* What is expected *
Each record should be output exactly, with every character kept.

(Dataset items)
┏━━

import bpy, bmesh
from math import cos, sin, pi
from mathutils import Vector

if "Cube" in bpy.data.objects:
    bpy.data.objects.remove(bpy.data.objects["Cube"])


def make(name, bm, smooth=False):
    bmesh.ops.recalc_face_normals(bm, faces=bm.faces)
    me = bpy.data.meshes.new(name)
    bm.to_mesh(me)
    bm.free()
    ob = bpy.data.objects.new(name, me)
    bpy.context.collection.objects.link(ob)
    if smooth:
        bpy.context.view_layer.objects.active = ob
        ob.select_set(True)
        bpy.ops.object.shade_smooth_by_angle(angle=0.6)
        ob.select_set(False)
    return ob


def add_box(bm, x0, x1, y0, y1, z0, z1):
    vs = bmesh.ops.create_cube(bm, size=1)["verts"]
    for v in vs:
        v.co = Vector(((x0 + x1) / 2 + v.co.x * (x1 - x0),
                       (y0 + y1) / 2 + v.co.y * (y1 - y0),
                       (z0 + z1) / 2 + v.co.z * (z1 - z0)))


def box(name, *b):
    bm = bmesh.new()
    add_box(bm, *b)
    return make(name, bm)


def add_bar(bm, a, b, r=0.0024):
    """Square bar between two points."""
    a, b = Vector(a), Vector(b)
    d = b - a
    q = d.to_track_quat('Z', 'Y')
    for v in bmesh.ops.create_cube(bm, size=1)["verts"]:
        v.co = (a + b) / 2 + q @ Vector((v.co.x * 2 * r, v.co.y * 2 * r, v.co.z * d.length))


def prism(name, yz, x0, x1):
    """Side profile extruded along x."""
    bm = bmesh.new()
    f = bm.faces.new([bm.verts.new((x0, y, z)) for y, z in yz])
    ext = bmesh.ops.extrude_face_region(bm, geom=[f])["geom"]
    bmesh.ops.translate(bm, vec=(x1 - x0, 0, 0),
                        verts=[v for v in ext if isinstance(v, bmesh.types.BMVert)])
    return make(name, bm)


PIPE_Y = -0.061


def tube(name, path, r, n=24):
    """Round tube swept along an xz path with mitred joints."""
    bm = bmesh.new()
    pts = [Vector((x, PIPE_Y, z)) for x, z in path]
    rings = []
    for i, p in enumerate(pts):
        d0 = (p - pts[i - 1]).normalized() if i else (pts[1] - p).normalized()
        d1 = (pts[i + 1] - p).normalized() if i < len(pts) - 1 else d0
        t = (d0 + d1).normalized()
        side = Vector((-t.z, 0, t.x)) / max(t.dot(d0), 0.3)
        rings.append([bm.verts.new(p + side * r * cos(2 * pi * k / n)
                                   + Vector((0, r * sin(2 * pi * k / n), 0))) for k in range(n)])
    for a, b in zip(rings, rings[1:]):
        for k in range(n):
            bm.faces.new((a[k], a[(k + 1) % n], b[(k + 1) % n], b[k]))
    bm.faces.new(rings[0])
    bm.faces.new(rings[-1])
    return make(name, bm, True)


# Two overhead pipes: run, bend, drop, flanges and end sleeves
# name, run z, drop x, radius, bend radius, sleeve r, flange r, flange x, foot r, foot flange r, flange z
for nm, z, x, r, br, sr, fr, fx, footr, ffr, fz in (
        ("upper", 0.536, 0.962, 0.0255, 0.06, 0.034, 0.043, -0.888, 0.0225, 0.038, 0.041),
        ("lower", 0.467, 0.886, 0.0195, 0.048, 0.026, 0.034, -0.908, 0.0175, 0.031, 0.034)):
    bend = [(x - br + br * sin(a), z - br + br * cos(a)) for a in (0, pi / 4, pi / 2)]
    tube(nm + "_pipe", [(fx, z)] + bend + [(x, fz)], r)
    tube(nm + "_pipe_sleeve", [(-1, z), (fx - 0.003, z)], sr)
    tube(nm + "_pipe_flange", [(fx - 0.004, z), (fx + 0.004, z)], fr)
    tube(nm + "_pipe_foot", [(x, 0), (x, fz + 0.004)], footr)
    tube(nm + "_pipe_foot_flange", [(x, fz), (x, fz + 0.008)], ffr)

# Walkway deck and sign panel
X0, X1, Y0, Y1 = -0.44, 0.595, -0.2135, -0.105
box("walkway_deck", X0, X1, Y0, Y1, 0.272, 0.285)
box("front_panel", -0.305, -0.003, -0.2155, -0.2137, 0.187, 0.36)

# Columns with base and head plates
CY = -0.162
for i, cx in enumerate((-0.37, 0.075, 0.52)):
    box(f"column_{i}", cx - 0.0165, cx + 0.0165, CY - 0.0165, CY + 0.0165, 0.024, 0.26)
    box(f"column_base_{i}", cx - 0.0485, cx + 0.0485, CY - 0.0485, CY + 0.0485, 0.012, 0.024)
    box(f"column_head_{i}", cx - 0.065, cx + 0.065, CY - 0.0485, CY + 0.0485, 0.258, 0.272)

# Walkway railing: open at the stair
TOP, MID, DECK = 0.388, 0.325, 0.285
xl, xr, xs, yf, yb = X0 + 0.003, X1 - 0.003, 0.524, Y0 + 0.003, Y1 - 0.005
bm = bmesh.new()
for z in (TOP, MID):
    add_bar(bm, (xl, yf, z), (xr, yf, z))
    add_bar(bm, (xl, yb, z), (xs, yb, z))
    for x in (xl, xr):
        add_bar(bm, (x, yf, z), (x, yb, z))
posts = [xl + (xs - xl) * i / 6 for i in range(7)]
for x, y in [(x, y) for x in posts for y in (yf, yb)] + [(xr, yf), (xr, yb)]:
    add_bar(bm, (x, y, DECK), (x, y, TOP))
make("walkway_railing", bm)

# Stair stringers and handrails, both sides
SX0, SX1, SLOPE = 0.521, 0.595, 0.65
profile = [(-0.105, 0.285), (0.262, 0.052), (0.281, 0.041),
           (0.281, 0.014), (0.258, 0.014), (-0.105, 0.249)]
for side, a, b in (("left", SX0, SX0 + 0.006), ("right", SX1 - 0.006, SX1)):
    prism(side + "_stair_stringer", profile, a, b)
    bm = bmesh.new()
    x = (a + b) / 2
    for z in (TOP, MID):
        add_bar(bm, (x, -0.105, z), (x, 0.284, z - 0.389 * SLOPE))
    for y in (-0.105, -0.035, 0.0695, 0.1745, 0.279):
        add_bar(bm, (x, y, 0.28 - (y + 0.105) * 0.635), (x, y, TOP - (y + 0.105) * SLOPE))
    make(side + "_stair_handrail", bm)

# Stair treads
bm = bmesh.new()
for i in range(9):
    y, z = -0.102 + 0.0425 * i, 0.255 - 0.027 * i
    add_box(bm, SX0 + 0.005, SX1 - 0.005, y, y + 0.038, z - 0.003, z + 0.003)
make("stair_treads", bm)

┗━━

* Output of the task *
import bpy, bmesh
from math import cos, sin, pi
from mathutils import Vector

if "Cube" in bpy.data.objects:
    bpy.data.objects.remove(bpy.data.objects["Cube"])


def make(name, bm, smooth=False):
    bmesh.ops.recalc_face_normals(bm, faces=bm.faces)
    me = bpy.data.meshes.new(name)
    bm.to_mesh(me)
    bm.free()
    ob = bpy.data.objects.new(name, me)
    bpy.context.collection.objects.link(ob)
    if smooth:
        bpy.context.view_layer.objects.active = ob
        ob.select_set(True)
        bpy.ops.object.shade_smooth_by_angle(angle=0.6)
        ob.select_set(False)
    return ob


def add_box(bm, x0, x1, y0, y1, z0, z1):
    vs = bmesh.ops.create_cube(bm, size=1)["verts"]
    for v in vs:
        v.co = Vector(((x0 + x1) / 2 + v.co.x * (x1 - x0),
                       (y0 + y1) / 2 + v.co.y * (y1 - y0),
                       (z0 + z1) / 2 + v.co.z * (z1 - z0)))


def box(name, *b):
    bm = bmesh.new()
    add_box(bm, *b)
    return make(name, bm)


def add_bar(bm, a, b, r=0.0024):
    """Square bar between two points."""
    a, b = Vector(a), Vector(b)
    d = b - a
    q = d.to_track_quat('Z', 'Y')
    for v in bmesh.ops.create_cube(bm, size=1)["verts"]:
        v.co = (a + b) / 2 + q @ Vector((v.co.x * 2 * r, v.co.y * 2 * r, v.co.z * d.length))


def prism(name, yz, x0, x1):
    """Side profile extruded along x."""
    bm = bmesh.new()
    f = bm.faces.new([bm.verts.new((x0, y, z)) for y, z in yz])
    ext = bmesh.ops.extrude_face_region(bm, geom=[f])["geom"]
    bmesh.ops.translate(bm, vec=(x1 - x0, 0, 0),
                        verts=[v for v in ext if isinstance(v, bmesh.types.BMVert)])
    return make(name, bm)


PIPE_Y = -0.061


def tube(name, path, r, n=24):
    """Round tube swept along an xz path with mitred joints."""
    bm = bmesh.new()
    pts = [Vector((x, PIPE_Y, z)) for x, z in path]
    rings = []
    for i, p in enumerate(pts):
        d0 = (p - pts[i - 1]).normalized() if i else (pts[1] - p).normalized()
        d1 = (pts[i + 1] - p).normalized() if i < len(pts) - 1 else d0
        t = (d0 + d1).normalized()
        side = Vector((-t.z, 0, t.x)) / max(t.dot(d0), 0.3)
        rings.append([bm.verts.new(p + side * r * cos(2 * pi * k / n)
                                   + Vector((0, r * sin(2 * pi * k / n), 0))) for k in range(n)])
    for a, b in zip(rings, rings[1:]):
        for k in range(n):
            bm.faces.new((a[k], a[(k + 1) % n], b[(k + 1) % n], b[k]))
    bm.faces.new(rings[0])
    bm.faces.new(rings[-1])
    return make(name, bm, True)


# Two overhead pipes: run, bend, drop, flanges and end sleeves
# name, run z, drop x, radius, bend radius, sleeve r, flange r, flange x, foot r, foot flange r, flange z
for nm, z, x, r, br, sr, fr, fx, footr, ffr, fz in (
        ("upper", 0.536, 0.962, 0.0255, 0.06, 0.034, 0.043, -0.888, 0.0225, 0.038, 0.041),
        ("lower", 0.467, 0.886, 0.0195, 0.048, 0.026, 0.034, -0.908, 0.0175, 0.031, 0.034)):
    bend = [(x - br + br * sin(a), z - br + br * cos(a)) for a in (0, pi / 4, pi / 2)]
    tube(nm + "_pipe", [(fx, z)] + bend + [(x, fz)], r)
    tube(nm + "_pipe_sleeve", [(-1, z), (fx - 0.003, z)], sr)
    tube(nm + "_pipe_flange", [(fx - 0.004, z), (fx + 0.004, z)], fr)
    tube(nm + "_pipe_foot", [(x, 0), (x, fz + 0.004)], footr)
    tube(nm + "_pipe_foot_flange", [(x, fz), (x, fz + 0.008)], ffr)

# Walkway deck and sign panel
X0, X1, Y0, Y1 = -0.44, 0.595, -0.2135, -0.105
box("walkway_deck", X0, X1, Y0, Y1, 0.272, 0.285)
box("front_panel", -0.305, -0.003, -0.2155, -0.2137, 0.187, 0.36)

# Columns with base and head plates
CY = -0.162
for i, cx in enumerate((-0.37, 0.075, 0.52)):
    box(f"column_{i}", cx - 0.0165, cx + 0.0165, CY - 0.0165, CY + 0.0165, 0.024, 0.26)
    box(f"column_base_{i}", cx - 0.0485, cx + 0.0485, CY - 0.0485, CY + 0.0485, 0.012, 0.024)
    box(f"column_head_{i}", cx - 0.065, cx + 0.065, CY - 0.0485, CY + 0.0485, 0.258, 0.272)

# Walkway railing: open at the stair
TOP, MID, DECK = 0.388, 0.325, 0.285
xl, xr, xs, yf, yb = X0 + 0.003, X1 - 0.003, 0.524, Y0 + 0.003, Y1 - 0.005
bm = bmesh.new()
for z in (TOP, MID):
    add_bar(bm, (xl, yf, z), (xr, yf, z))
    add_bar(bm, (xl, yb, z), (xs, yb, z))
    for x in (xl, xr):
        add_bar(bm, (x, yf, z), (x, yb, z))
posts = [xl + (xs - xl) * i / 6 for i in range(7)]
for x, y in [(x, y) for x in posts for y in (yf, yb)] + [(xr, yf), (xr, yb)]:
    add_bar(bm, (x, y, DECK), (x, y, TOP))
make("walkway_railing", bm)

# Stair stringers and handrails, both sides
SX0, SX1, SLOPE = 0.521, 0.595, 0.65
profile = [(-0.105, 0.285), (0.262, 0.052), (0.281, 0.041),
           (0.281, 0.014), (0.258, 0.014), (-0.105, 0.249)]
for side, a, b in (("left", SX0, SX0 + 0.006), ("right", SX1 - 0.006, SX1)):
    prism(side + "_stair_stringer", profile, a, b)
    bm = bmesh.new()
    x = (a + b) / 2
    for z in (TOP, MID):
        add_bar(bm, (x, -0.105, z), (x, 0.284, z - 0.389 * SLOPE))
    for y in (-0.105, -0.035, 0.0695, 0.1745, 0.279):
        add_bar(bm, (x, y, 0.28 - (y + 0.105) * 0.635), (x, y, TOP - (y + 0.105) * SLOPE))
    make(side + "_stair_handrail", bm)

# Stair treads
bm = bmesh.new()
for i in range(9):
    y, z = -0.102 + 0.0425 * i, 0.255 - 0.027 * i
    add_box(bm, SX0 + 0.005, SX1 - 0.005, y, y + 0.038, z - 0.003, z + 0.003)
make("stair_treads", bm)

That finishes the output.